Please reproduce the entries exactly, skipping each picture.

(Rendered images with source text)
──────

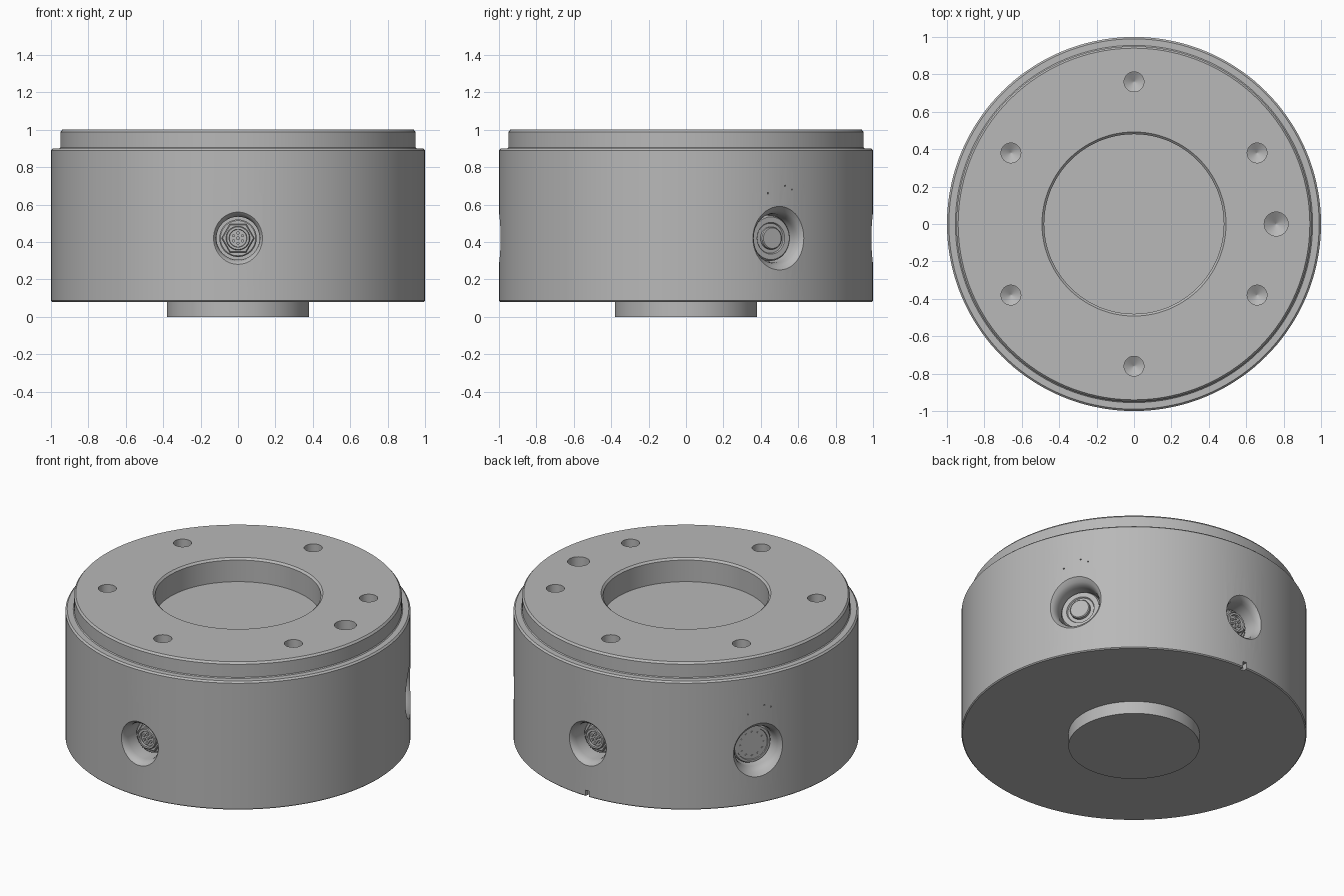
import bpy, bmesh
from math import sin, cos, pi, radians
from mathutils import Matrix

old = bpy.data.objects.get("Cube")
if old:
    bpy.data.objects.remove(old, do_unlink=True)

GREY = (0.48, 0.48, 0.48, 1)
metal = bpy.data.materials.new("grey_metal")
metal.use_nodes = True
metal.diffuse_color = GREY
metal.node_tree.nodes["Principled BSDF"].inputs["Base Color"].default_value = GREY

PORT_Z = 0.42


def lathe(bm, profile, mat=Matrix(), segs=48, phase=0.0):
    """Add a closed turned solid from (radius, height) points, bottom to top."""
    rings = []
    for r, z in profile:
        ring = []
        for i in range(segs):
            a = phase + 2 * pi * i / segs
            ring.append(bm.verts.new(mat @ Matrix.Translation((r * cos(a), r * sin(a), z)).translation))
        rings.append(ring)
    for low, high in zip(rings, rings[1:]):
        for i in range(segs):
            j = (i + 1) % segs
            bm.faces.new((low[i], low[j], high[j], high[i]))
    bm.faces.new(rings[0][::-1])
    bm.faces.new(rings[-1])


def make(name, bm):
    bmesh.ops.recalc_face_normals(bm, faces=bm.faces)
    mesh = bpy.data.meshes.new(name)
    bm.to_mesh(mesh)
    bm.free()
    mesh.materials.append(metal)
    ob = bpy.data.objects.new(name, mesh)
    bpy.context.collection.objects.link(ob)
    return ob


def activate(ob):
    bpy.ops.object.select_all(action="DESELECT")
    ob.select_set(True)
    bpy.context.view_layer.objects.active = ob


def smooth(ob):
    activate(ob)
    bpy.ops.object.shade_smooth_by_angle(angle=radians(25))


def radial(angle, z=PORT_Z):
    """Frame whose local z points outward from the housing axis."""
    return (Matrix.Translation((0, 0, z)) @ Matrix.Rotation(radians(angle), 4, "Z")
            @ Matrix.Rotation(pi / 2, 4, "Y"))


# Housing with bottom boss, stepped top rim and shallow bore
bm = bmesh.new()
lathe(bm, [(0.38, 0), (0.38, 0.08), (0.994, 0.08), (1, 0.086), (1, 0.89), (0.99, 0.9),
           (0.955, 0.9), (0.95, 0.905), (0.95, 0.988), (0.94, 1), (0.492, 1),
           (0.48, 0.988), (0.48, 0.85)], segs=144)
housing = make("housing", bm)

# Cutters: drilled top holes, side pockets, pinholes and the index notch
bm = bmesh.new()
for k in range(6):
    spot = Matrix.Rotation(radians(30 + 60 * k), 4, "Z") @ Matrix.Translation((0.76, 0, 0))
    lathe(bm, [(0.002, 0.85), (0.053, 0.88), (0.053, 1.1)], spot, 32)
lathe(bm, [(0.002, 0.83), (0.064, 0.87), (0.064, 1.1)], Matrix.Translation((0.76, 0, 0)), 32)
for angle in (-90, 90):
    lathe(bm, [(0.115, 0.84), (0.115, 0.95), (0.119, 0.972), (0.127, 0.988),
               (0.14, 1), (0.16, 1.02)], radial(angle))
for angle in (30, 150):
    lathe(bm, [(0.13, 0.82), (0.13, 0.93), (0.135, 0.957), (0.146, 0.977),
               (0.162, 0.992), (0.19, 1.02)], radial(angle))
    for offset, z in ((-4, 0.66), (2, 0.7), (4.5, 0.68)):
        lathe(bm, [(0.004, 0.98), (0.004, 1.02)], radial(angle + offset, z), 8)
bmesh.ops.create_cube(bm, size=1, matrix=Matrix.Translation((0, 1, 0.09))
                      @ Matrix.Diagonal((0.025, 0.06, 0.06, 1)))
cutter = make("cutter", bm)
cutter.hide_render = True

activate(housing)
cut = housing.modifiers.new("cut", "BOOLEAN")
cut.operation = "DIFFERENCE"
cut.solver = "EXACT"
cut.object = cutter
bpy.ops.object.modifier_apply(modifier="cut")
bpy.data.objects.remove(cutter, do_unlink=True)
smooth(housing)

# Small pin sockets with hex nuts, front and back
for name, angle in (("front", -90), ("back", 90)):
    frame = radial(angle)
    bm = bmesh.new()
    lathe(bm, [(0.1, 0.83), (0.1, 0.882), (0.094, 0.888)], frame)
    lathe(bm, [(0.088, 0.86), (0.088, 0.902), (0.082, 0.908)], frame, 6, pi / 6)
    smooth(make(name + "_socket_nut", bm))

    bm = bmesh.new()
    lathe(bm, [(0.064, 0.87), (0.064, 0.92), (0.06, 0.925), (0.048, 0.925), (0.046, 0.912)], frame)
    lathe(bm, [(0.009, 0.9), (0.009, 0.922)], frame, 12)
    for k in range(6):
        a = k * pi / 3
        lathe(bm, [(0.008, 0.9), (0.008, 0.922)],
              frame @ Matrix.Translation((0.028 * cos(a), 0.028 * sin(a), 0)), 12)
    smooth(make(name + "_socket_pins", bm))

# Large coupling with a raised button
bm = bmesh.new()
lathe(bm, [(0.122, 0.8), (0.122, 0.895), (0.114, 0.908), (0.085, 0.908), (0.08, 0.9),
           (0.06, 0.9), (0.06, 0.918), (0.055, 0.923)], radial(30))
smooth(make("button_coupling", bm))

# Large flat coupling with a ring of contacts
bm = bmesh.new()
lathe(bm, [(0.122, 0.8), (0.122, 0.895), (0.114, 0.91), (0.1, 0.91), (0.098, 0.904)], radial(150))
for k in range(12):
    a = k * pi / 6
    lathe(bm, [(0.006, 0.89), (0.006, 0.909)],
          radial(150) @ Matrix.Translation((0.075 * cos(a), 0.075 * sin(a), 0)), 10)
smooth(make("contact_coupling", bm))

──────

**Exercise result**
import bpy, bmesh
from math import sin, cos, pi, radians
from mathutils import Matrix

old = bpy.data.objects.get("Cube")
if old:
    bpy.data.objects.remove(old, do_unlink=True)

GREY = (0.48, 0.48, 0.48, 1)
metal = bpy.data.materials.new("grey_metal")
metal.use_nodes = True
metal.diffuse_color = GREY
metal.node_tree.nodes["Principled BSDF"].inputs["Base Color"].default_value = GREY

PORT_Z = 0.42


def lathe(bm, profile, mat=Matrix(), segs=48, phase=0.0):
    """Add a closed turned solid from (radius, height) points, bottom to top."""
    rings = []
    for r, z in profile:
        ring = []
        for i in range(segs):
            a = phase + 2 * pi * i / segs
            ring.append(bm.verts.new(mat @ Matrix.Translation((r * cos(a), r * sin(a), z)).translation))
        rings.append(ring)
    for low, high in zip(rings, rings[1:]):
        for i in range(segs):
            j = (i + 1) % segs
            bm.faces.new((low[i], low[j], high[j], high[i]))
    bm.faces.new(rings[0][::-1])
    bm.faces.new(rings[-1])


def make(name, bm):
    bmesh.ops.recalc_face_normals(bm, faces=bm.faces)
    mesh = bpy.data.meshes.new(name)
    bm.to_mesh(mesh)
    bm.free()
    mesh.materials.append(metal)
    ob = bpy.data.objects.new(name, mesh)
    bpy.context.collection.objects.link(ob)
    return ob


def activate(ob):
    bpy.ops.object.select_all(action="DESELECT")
    ob.select_set(True)
    bpy.context.view_layer.objects.active = ob


def smooth(ob):
    activate(ob)
    bpy.ops.object.shade_smooth_by_angle(angle=radians(25))


def radial(angle, z=PORT_Z):
    """Frame whose local z points outward from the housing axis."""
    return (Matrix.Translation((0, 0, z)) @ Matrix.Rotation(radians(angle), 4, "Z")
            @ Matrix.Rotation(pi / 2, 4, "Y"))


# Housing with bottom boss, stepped top rim and shallow bore
bm = bmesh.new()
lathe(bm, [(0.38, 0), (0.38, 0.08), (0.994, 0.08), (1, 0.086), (1, 0.89), (0.99, 0.9),
           (0.955, 0.9), (0.95, 0.905), (0.95, 0.988), (0.94, 1), (0.492, 1),
           (0.48, 0.988), (0.48, 0.85)], segs=144)
housing = make("housing", bm)

# Cutters: drilled top holes, side pockets, pinholes and the index notch
bm = bmesh.new()
for k in range(6):
    spot = Matrix.Rotation(radians(30 + 60 * k), 4, "Z") @ Matrix.Translation((0.76, 0, 0))
    lathe(bm, [(0.002, 0.85), (0.053, 0.88), (0.053, 1.1)], spot, 32)
lathe(bm, [(0.002, 0.83), (0.064, 0.87), (0.064, 1.1)], Matrix.Translation((0.76, 0, 0)), 32)
for angle in (-90, 90):
    lathe(bm, [(0.115, 0.84), (0.115, 0.95), (0.119, 0.972), (0.127, 0.988),
               (0.14, 1), (0.16, 1.02)], radial(angle))
for angle in (30, 150):
    lathe(bm, [(0.13, 0.82), (0.13, 0.93), (0.135, 0.957), (0.146, 0.977),
               (0.162, 0.992), (0.19, 1.02)], radial(angle))
    for offset, z in ((-4, 0.66), (2, 0.7), (4.5, 0.68)):
        lathe(bm, [(0.004, 0.98), (0.004, 1.02)], radial(angle + offset, z), 8)
bmesh.ops.create_cube(bm, size=1, matrix=Matrix.Translation((0, 1, 0.09))
                      @ Matrix.Diagonal((0.025, 0.06, 0.06, 1)))
cutter = make("cutter", bm)
cutter.hide_render = True

activate(housing)
cut = housing.modifiers.new("cut", "BOOLEAN")
cut.operation = "DIFFERENCE"
cut.solver = "EXACT"
cut.object = cutter
bpy.ops.object.modifier_apply(modifier="cut")
bpy.data.objects.remove(cutter, do_unlink=True)
smooth(housing)

# Small pin sockets with hex nuts, front and back
for name, angle in (("front", -90), ("back", 90)):
    frame = radial(angle)
    bm = bmesh.new()
    lathe(bm, [(0.1, 0.83), (0.1, 0.882), (0.094, 0.888)], frame)
    lathe(bm, [(0.088, 0.86), (0.088, 0.902), (0.082, 0.908)], frame, 6, pi / 6)
    smooth(make(name + "_socket_nut", bm))

    bm = bmesh.new()
    lathe(bm, [(0.064, 0.87), (0.064, 0.92), (0.06, 0.925), (0.048, 0.925), (0.046, 0.912)], frame)
    lathe(bm, [(0.009, 0.9), (0.009, 0.922)], frame, 12)
    for k in range(6):
        a = k * pi / 3
        lathe(bm, [(0.008, 0.9), (0.008, 0.922)],
              frame @ Matrix.Translation((0.028 * cos(a), 0.028 * sin(a), 0)), 12)
    smooth(make(name + "_socket_pins", bm))

# Large coupling with a raised button
bm = bmesh.new()
lathe(bm, [(0.122, 0.8), (0.122, 0.895), (0.114, 0.908), (0.085, 0.908), (0.08, 0.9),
           (0.06, 0.9), (0.06, 0.918), (0.055, 0.923)], radial(30))
smooth(make("button_coupling", bm))

# Large flat coupling with a ring of contacts
bm = bmesh.new()
lathe(bm, [(0.122, 0.8), (0.122, 0.895), (0.114, 0.91), (0.1, 0.91), (0.098, 0.904)], radial(150))
for k in range(12):
    a = k * pi / 6
    lathe(bm, [(0.006, 0.89), (0.006, 0.909)],
          radial(150) @ Matrix.Translation((0.075 * cos(a), 0.075 * sin(a), 0)), 10)
smooth(make("contact_coupling", bm))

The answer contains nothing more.